The Evil Empire

This is where the Yankees need to embrace being Lords of the Sith and not the New Republic. Letting the team’s performance on the field do the talking is only half the battle.

Look at it this way. A new week has dawned and Diamond’s report will surely receive some more attention in the few days before pitchers and catchers report. The Yankees don’t need to fully attack the Astros in the press if asked, but they can at least keep the narrative going.

Think about it. Aaron Judge is asked if he thinks the Astros cheated last season or past 2017 at all. There’s nothing wrong with him saying, “Based on what we know now, it’s very possible.”

Right there. He doesn’t assert that the Astros are guilty of cheating but doesn’t let them off the hook entirely.
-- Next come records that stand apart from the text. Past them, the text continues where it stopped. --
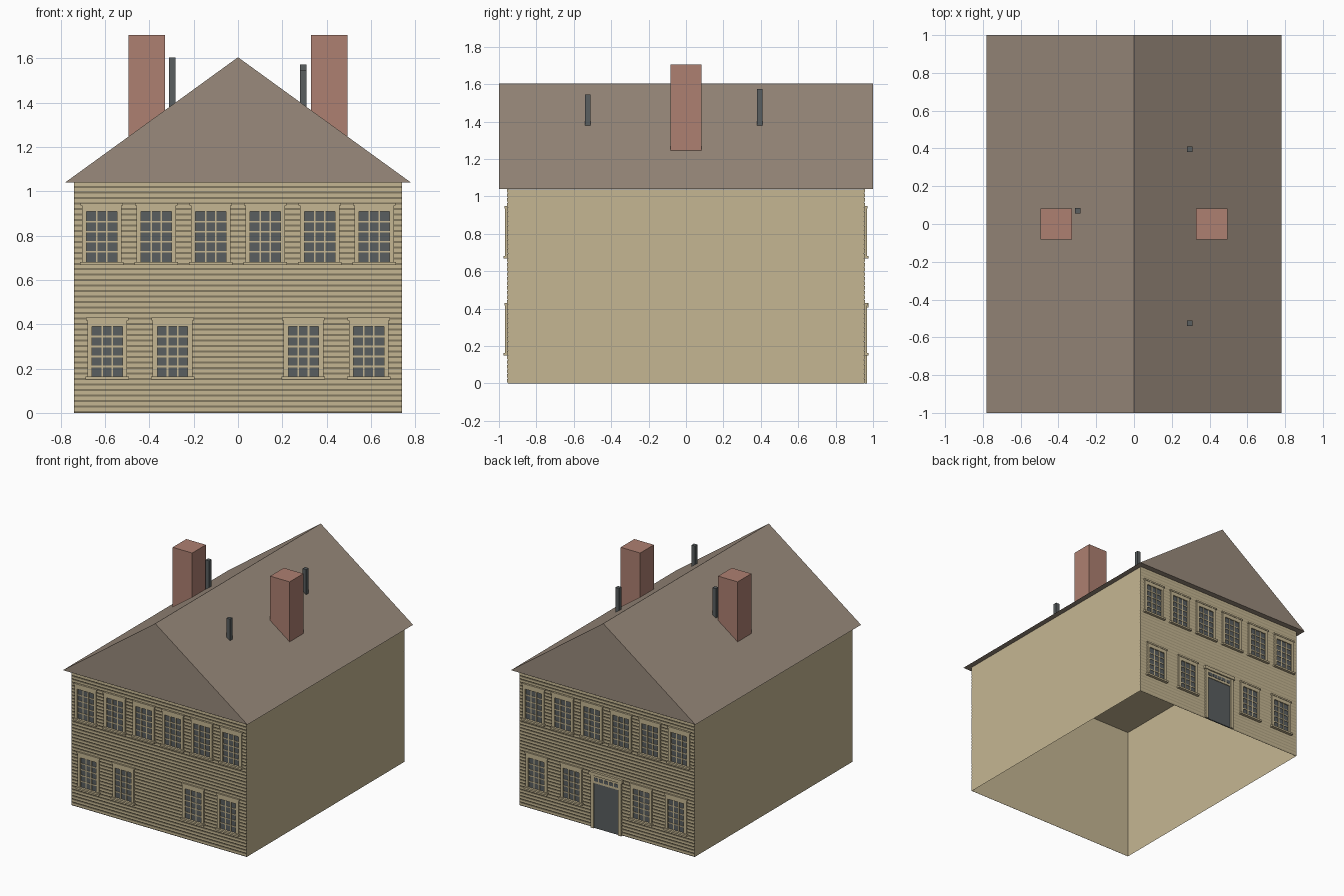
import bpy, bmesh, math

cube = bpy.data.objects.get("Cube")
if cube:
    bpy.data.objects.remove(cube, do_unlink=True)


def material(name, rgb):
    m = bpy.data.materials.new(name)
    m.use_nodes = True
    m.diffuse_color = (*rgb, 1)
    m.node_tree.nodes["Principled BSDF"].inputs["Base Color"].default_value = (*rgb, 1)
    return m


TAN = material("tan paint", (0.56, 0.47, 0.29))
BROWN = material("brown roofing", (0.32, 0.255, 0.20))
BRICK = material("red brick", (0.42, 0.215, 0.165))
DARK = material("dark grey", (0.10, 0.112, 0.115))


def box(bm, x, y, z, mat=0):
    """Add a box spanning the (low, high) pairs x, y and z."""
    geom = bmesh.ops.create_cube(bm, size=1)
    for v in geom["verts"]:
        v.co = [(a + b) / 2 + c * (b - a) for c, (a, b) in zip(v.co, (x, y, z))]
        for f in v.link_faces:
            f.material_index = mat


def prism(bm, profile, axis_point, lo, hi):
    """Extrude a 2D profile from lo to hi; axis_point maps (p, t) to 3D."""
    ends = [[bm.verts.new(axis_point(p, t)) for p in profile] for t in (lo, hi)]
    bm.faces.new(ends[0])
    bm.faces.new(ends[1][::-1])
    for i in range(len(profile)):
        j = (i + 1) % len(profile)
        bm.faces.new((ends[0][i], ends[1][i], ends[1][j], ends[0][j]))


def to_mesh(name, bm, *mats):
    bmesh.ops.recalc_face_normals(bm, faces=bm.faces)
    mesh = bpy.data.meshes.new(name)
    bm.to_mesh(mesh)
    bm.free()
    for m in mats:
        mesh.materials.append(m)
    return mesh


def place(name, mesh, loc=(0, 0, 0), turn=0):
    ob = bpy.data.objects.new(name, mesh)
    ob.location = loc
    ob.rotation_euler.z = turn
    bpy.context.collection.objects.link(ob)
    return ob


HALF_W, CORE, FACE, EAVE, RIDGE = 0.74, 0.95, 0.957, 1.04, 1.605

# Wall shell, open underneath
bm = bmesh.new()
box(bm, (-HALF_W, HALF_W), (-CORE, CORE), (0, EAVE - 0.002))
bmesh.ops.delete(bm, geom=[f for f in bm.faces if f.calc_center_median().z < 0.01],
                 context='FACES_ONLY')
place("wall_shell", to_mesh("wall_shell", bm, TAN))

# Lapped boards on the front and back
bm = bmesh.new()
BOARDS = 42
step = EAVE / BOARDS
for i in range(BOARDS):
    z = i * step
    profile = [(-CORE, z), (-CORE - 0.001, z), (-FACE, z + 0.009),
               (-FACE, z + step), (-CORE, z + step)]
    prism(bm, profile, lambda p, t: (t, p[0], p[1]), -HALF_W, HALF_W)
siding = to_mesh("siding", bm, TAN)
place("front_siding", siding)
place("back_siding", siding, turn=math.pi)

# Gable roof
bm = bmesh.new()
prism(bm, [(-0.78, EAVE), (0.78, EAVE), (0, RIDGE)], lambda p, t: (p[0], t, p[1]), -1, 1)
place("roof", to_mesh("roof", bm, BROWN))

# Chimneys
for side, name in ((1, "left_chimney"), (-1, "right_chimney")):
    bm = bmesh.new()
    box(bm, (-0.0825, 0.0825), (-0.0825, 0.0825), (1.15, 1.705))
    place(name, to_mesh(name, bm, BRICK), (side * 0.412, 0, 0))

# Vent pipes
for i, (x, y, top) in enumerate(((-0.297, 0.07, 1.605), (0.295, 0.395, 1.573),
                                 (0.295, -0.525, 1.545))):
    bm = bmesh.new()
    box(bm, (-0.015, 0.015), (-0.015, 0.015), (1.3, top))
    place(f"vent_pipe_{i + 1}", to_mesh("vent_pipe", bm, DARK), (x, y, 0))

# Window: casing, sill, cap, glass and glazing bars, facing -y
W, H, GW, G0, G1 = 0.09, 0.28, 0.068, 0.014, 0.24
bm = bmesh.new()
box(bm, (-GW, GW), (-0.002, 0.003), (G0, G1), 1)
for s in (-1, 1):
    box(bm, sorted((s * GW, s * W)), (-0.01, 0.003), (0, H))
box(bm, (-GW, GW), (-0.01, 0.003), (G1, H))
box(bm, (-W - 0.006, W + 0.006), (-0.013, 0.003), (H - 0.012, H))
box(bm, (-W - 0.008, W + 0.008), (-0.02, 0.003), (0, G0))
for i in range(1, 3):
    x = -GW + i * 2 * GW / 3
    box(bm, (x - 0.004, x + 0.004), (-0.006, 0), (G0, G1))
for i in range(1, 5):
    z = G0 + i * (G1 - G0) / 5
    box(bm, (-GW, GW), (-0.005, 0), (z - 0.004, z + 0.004))
window = to_mesh("window", bm, TAN, DARK)

rows = (("upper", 0.668, (0.123, 0.369, 0.615)), ("lower", 0.15, (0.295, 0.59)))
for face, sign, turn in (("front", -1, 0), ("back", 1, math.pi)):
    for row, z, offsets in rows:
        xs = sorted([-x for x in offsets] + list(offsets))
        for i, x in enumerate(xs):
            place(f"{face}_{row}_window_{i + 1}", window, (x, sign * FACE, z), turn)

# Back door with posts, transom lights and cornice
bm = bmesh.new()
box(bm, (-0.105, 0.105), (-0.003, 0.003), (0, 0.345), 1)
box(bm, (-0.105, 0.105), (-0.008, 0.003), (0.345, 0.41))
for i in range(5):
    x = -0.084 + i * 0.042
    box(bm, (x - 0.017, x + 0.017), (-0.01, 0), (0.362, 0.388), 1)
for s in (-1, 1):
    box(bm, sorted((s * 0.105, s * 0.13)), (-0.012, 0.003), (0, 0.41))
box(bm, (-0.14, 0.14), (-0.018, 0.003), (0.405, 0.43))
place("back_door", to_mesh("back_door", bm, TAN, DARK), (0, FACE, 0), math.pi)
Judge could’ve also said, “There are still a lot of questions needing answers and we all deserve full transparency from Houston.”

The point is all 29 of the MLB’s other teams were affected by the Astros’ actions. A small handful of players lost jobs because of it. Judge or anyone else should not hesitate in calling out Houston in the above way.

Gerrit Cole, Cole Train T-Shirt

Final thoughts

All in all, the Yankees are probably staying the course when it comes to addressing the Astros scandal. Keep the opinions close to the vest if anything must be said at all.

This is no longer an option. Diamond’s report suggests that either MLB knows more than it’s letting on, or the Astros were not forthcoming in cooperating with the investigation.

If directly calling out the organization isn’t done, the Yankees and other teams should just keep the narrative going. The Astros cheated. Plain and simple. Until it’s confirmed that the cheating has definitely stopped, what happened should continuously be brought up.

And given how Houston potentially robbed them of not one but two American League pennants, the Yankees should be at the forefront.

Playtime is over. Enter the Evil Empire.

Josh Benjamin has been a staff writer at ESNY since 2018. He has had opinions about everything, especially the Yankees and Knicks. He co-hosts the “Bleacher Creatures” podcast and is always looking for new pieces of sports history to uncover, usually with a Yankee Tavern chicken parm sub in hand.